Obsessive-Compulsive Disorder might involve several different regions of the brain, such as the prefrontal cortex, where there might be too much slow wave activity, which might prevent the brain from inhibiting unwanted thoughts and actions, and subcortical structures between the right and left frontal lobes, which might be overactivated, resulting in repetitive thoughts, worries and urges. Neurofeedback can target these brain regions to activate or lower their level of arousal and gauge the individual’s response.
Fear and anxiety symptoms often underlie the symptoms of Post-Traumatic Stress Disorder, as well as alcoholism and drug abuse, personality disorders, psychosomatic disorders, medical disorders that might have a strong psychological component, and reactive attachment disorder. Fear and anxiety are often processed by the right hemisphere, with involvement of the right temporal lobe (the part of the brain located above and behind the ear), and nearby subcortical structures that process fear memories and motivate the individual to avoid certain situations that unconsciously remind the person of traumatic incidents. Neurofeedback training can activate or relax different parts of the brain that might be involved in this fear response, decreasing automatic emotional reactions that can be quite impairing, which could decrease automatic behaviors such as avoidance of relationships and dysfunctional ways of self-regulation..
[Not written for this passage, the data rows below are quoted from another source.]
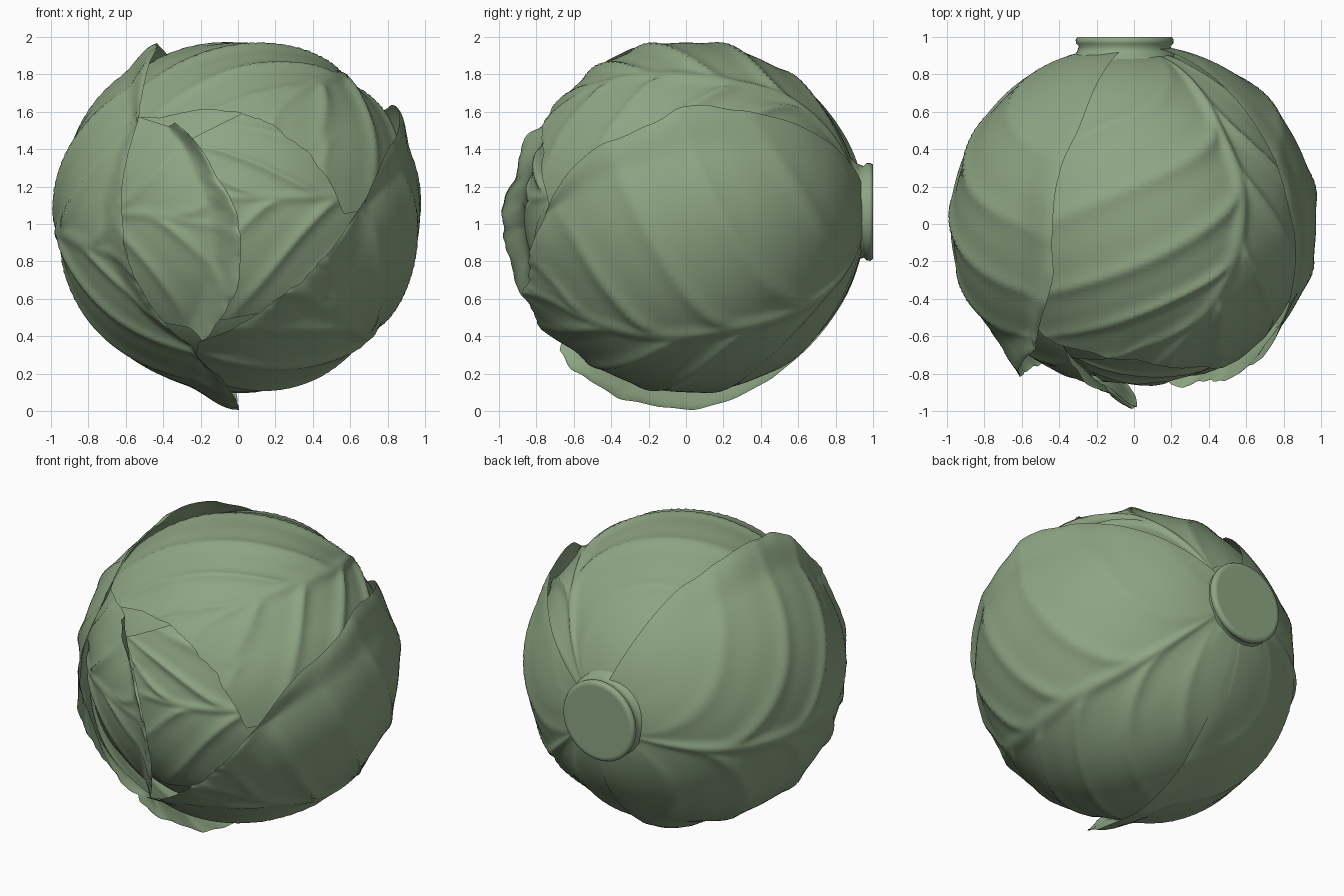
import bpy, bmesh, math
from mathutils import Vector, noise

if "Cube" in bpy.data.objects:
    bpy.data.objects.remove(bpy.data.objects["Cube"])

CENTRE = Vector((0, 0, 1.05))

green = bpy.data.materials.new("cabbage_green")
green.diffuse_color = (0.27, 0.38, 0.23, 1)
green.use_nodes = True
green.node_tree.nodes["Principled BSDF"].inputs["Base Color"].default_value = green.diffuse_color


def smooth(a, b, v):
    v = max(0, min(1, (v - a) / (b - a)))
    return v * v * (3 - 2 * v)


def along(pts, t):
    """Catmull-Rom point on a curve, t in 0..1"""
    n = len(pts) - 1
    i = min(int(t * n), n - 1)
    f = t * n - i
    p = [Vector(pts[max(0, min(n, i + k))]) for k in (-1, 0, 1, 2)]
    return 0.5 * (2 * p[1] + (p[2] - p[0]) * f + (2 * p[0] - 5 * p[1] + 4 * p[2] - p[3]) * f**2
                  + (3 * p[1] - p[0] - 3 * p[2] + p[3]) * f**3)


def on_head(p, scale):
    """Push a direction onto the egg-shaped head, fuller at the back"""
    ax = Vector((0.96, 0.95 if p.y > 0 else 0.91, 0.94))
    d = Vector((p.x / ax.x, p.y / ax.y, p.z / ax.z)).normalized()
    return Vector((d.x * ax.x, d.y * ax.y, d.z * ax.z)) * scale


def finish(bm, name):
    me = bpy.data.meshes.new(name)
    bmesh.ops.recalc_face_normals(bm, faces=bm.faces)
    bm.to_mesh(me)
    bm.free()
    me.materials.append(green)
    for f in me.polygons:
        f.use_smooth = True
    ob = bpy.data.objects.new(name, me)
    bpy.context.collection.objects.link(ob)
    return ob


def leaf(name, left, mid, right, scale, veins=5, flare=(0.02, 0.02, 0.02), seed=0, rib=0.03):
    """Veined sheet wrapped on the head between two edge curves and a midrib.
    flare = outward curl at the left edge, tip and right edge"""
    NS, NT = 96, 80
    bm = bmesh.new()
    grid = []
    for j in range(NT + 1):
        row = []
        for i in range(NS + 1):
            s, t = 2 * i / NS - 1, j / NT
            # ragged outline
            wob = noise.noise(Vector((s * 3, t * 5, seed))) + 0.4 * noise.noise(Vector((s * 9, t * 11, seed + 7)))
            tt = min(1, t * (1 + 0.035 * wob * smooth(0.75, 1, t)) - 0.01 * smooth(0.8, 1, t))
            ss = s * (1 + 0.03 * wob * smooth(0.75, 1, abs(s)) * smooth(0.15, 0.4, t))
            L, M, R = along(left, tt), along(mid, tt), along(right, tt)
            p = L * (ss * (ss - 1) / 2) + M * (1 - ss * ss) + R * (ss * (ss + 1) / 2)
            # midrib and chevron side veins
            a = abs(s)
            q = t * veins - 1.7 * a ** 0.8 + (0.3 if s > 0 else 0)
            fade = smooth(0, 0.25, t) * (1 - 0.6 * smooth(0.7, 1, max(a, t)))
            ridge = (1 - abs(math.sin(math.pi * q))) ** 2
            h = rib * fade * ridge * smooth(0, 0.1, a) * (1 - 0.4 * a)
            h += rib * math.exp(-(s / 0.05) ** 2) * (1 - 0.8 * t) * smooth(0, 0.2, t)
            h += 0.012 * noise.noise(Vector((s * 2.2, t * 2.2, seed + 3)))
            # curled edges
            side = flare[0] if s < 0 else flare[2]
            curl = max(side * smooth(0.84, 1, a) * smooth(0.1, 0.5, t),
                       flare[1] * smooth(0.86, 1, t) * (1 - 0.3 * a))
            h += curl * (1 + 0.5 * wob)
            row.append(bm.verts.new(on_head(p, scale + h) + CENTRE))
        grid.append(row)
    for j in range(NT):
        for i in range(NS):
            bm.faces.new((grid[j][i], grid[j][i + 1], grid[j + 1][i + 1], grid[j + 1][i]))
    return finish(bm, name)


# solid heart of the head
bm = bmesh.new()
bmesh.ops.create_uvsphere(bm, u_segments=64, v_segments=40, radius=1)
for v in bm.verts:
    v.co = on_head(v.co, 0.92) + CENTRE
finish(bm, "heart")

# inner leaf showing at the front
leaf("inner_leaf",
     [(.75, .1, .65), (.4, -.5, .75), (-.1, -.8, .55), (-.4, -.8, .4)],
     [(.95, .1, 0), (.7, -.6, .1), (.25, -.9, .1), (-.2, -.9, .1)],
     [(.75, .1, -.6), (.5, -.6, -.6), (.2, -.75, -.6), (-.2, -.7, -.6)],
     0.935, veins=4, flare=(0, -.02, 0), seed=1)

# front leaf wrapping in from the left
leaf("front_leaf",
     [(-.9, .3, .5), (-.75, -.2, .65), (-.6, -.6, .6), (-.35, -.8, .52)],
     [(-1, .3, 0), (-.85, -.4, 0), (-.5, -.8, 0), (.02, -.95, -.1)],
     [(-.8, .3, -.6), (-.7, -.2, -.7), (-.5, -.6, -.65), (-.18, -.65, -.68)],
     0.955, veins=4, flare=(0, .12, 0), seed=2, rib=.022)

# top leaf
leaf("top_leaf",
     [(-.1, .95, .1), (-.55, .6, .6), (-.7, .2, .7), (-.7, -.2, .65), (-.65, -.5, .55), (-.45, -.7, .56)],
     [(.1, .95, .15), (.47, .6, .66), (.6, .2, .75), (.56, -.2, .78), (.4, -.5, .72), (.13, -.8, .52)],
     [(.15, .95, 0), (.75, .6, .15), (.95, .2, .15), (.95, -.2, .1), (.8, -.5, .05), (.58, -.75, 0)],
     0.98, veins=5, flare=(0, .01, 0), seed=3, rib=.035)

# right outer leaf, its midrib running low
leaf("right_leaf",
     [(.1, .95, .15), (.55, .65, .45), (.8, .2, .57), (.85, -.15, .5), (.74, -.5, .3), (.6, -.72, 0)],
     [(.12, .95, -.1), (.5, .65, -.45), (.72, .25, -.62), (.7, -.15, -.66), (.55, -.55, -.56), (.29, -.85, -.37)],
     [(-.05, .95, -.15), (-.1, .6, -.75), (-.15, .2, -.95), (-.2, -.2, -.95), (-.25, -.5, -.85), (-.2, -.65, -.65)],
     1.01, veins=5, flare=(.05, .06, 0), seed=4)

# left outer leaf, lapping over the top and bottom
leaf("left_leaf",
     [(-.05, .95, .2), (-.3, .6, .8), (-.41, .2, .9), (-.43, -.2, .9), (-.5, -.5, .75), (-.55, -.7, .55)],
     [(-.2, .95, -.05), (-.75, .65, -.13), (-1, .2, -.12), (-.97, -.2, -.1), (-.8, -.55, -.18), (-.54, -.75, -.25)],
     [(0, .95, -.2), (0, .6, -.75), (0, .2, -.95), (0, -.2, -.95), (-.08, -.5, -.85), (-.24, -.65, -.69)],
     1.01, veins=5, flare=(.07, .08, .09), seed=5)

# cut stem at the back
bm = bmesh.new()
profile = [(.29, .88), (.255, .92), (.245, .95), (.26, .965), (.262, .985), (.252, 1.0), (.23, 1.0)]
rings = []
for r, y in profile:
    rings.append([bm.verts.new((-.05 + r * math.cos(k * math.pi / 24), y, 1.065 + r * math.sin(k * math.pi / 24)))
                  for k in range(48)])
for a, b in zip(rings, rings[1:]):
    for k in range(48):
        bm.faces.new((a[k], a[(k + 1) % 48], b[(k + 1) % 48], b[k]))
bm.faces.new(rings[-1])
finish(bm, "stem")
Since different brain regions might be involved in the symptoms of different individuals, it is often helpful to have a brain map or quantitative electroencephalogram (qEEG) to guide the neurofeedback treatment. Of course, no treatment works for everyone and there is always a potential risk of unwanted effects in any form of treatment. That is why we encourage you to discuss this treatment with someone knowledgeable about the scientific studies and the clinical applications of neurofeedback so you can make an informed choice for yourself or your child.
Studies that deal with the use of neurofeedback in emotional disorders are the following:
Davidson, RJ (2004). What does the prefrontal cortex “do” in affect: perspectives on frontal EEG asymmetry research. Biological Psychiatry, 67, 219-233.
Hammond, DC and Baehr, E (2009). Neurofeedback for the treatment of depression: current status of theoretical issues and clinical research, in Budzynski, TH, Budzynski, HK, Evans, JR & Arbanel, A (Eds.) Introduction to QEEG and Neurofeedback, Second Edition Advanced Theory and Applications, Burlington, MA: Academic Press.
Hammond, DC (2005). Neurofeedback with anxiety and affective disorders, in Hirshberg, LM, Chiu, S & Frazier, JA (Eds.) Child and Adolescent Psychiatric Clinics of North America: Emerging Interventions, 14, 1, 105-123.
Peniston, EG and Kulkowsky, PJ (1990). Alcoholic personality and alpha-theta brainwave training. Medical Psychotherapy, 2, 37-55.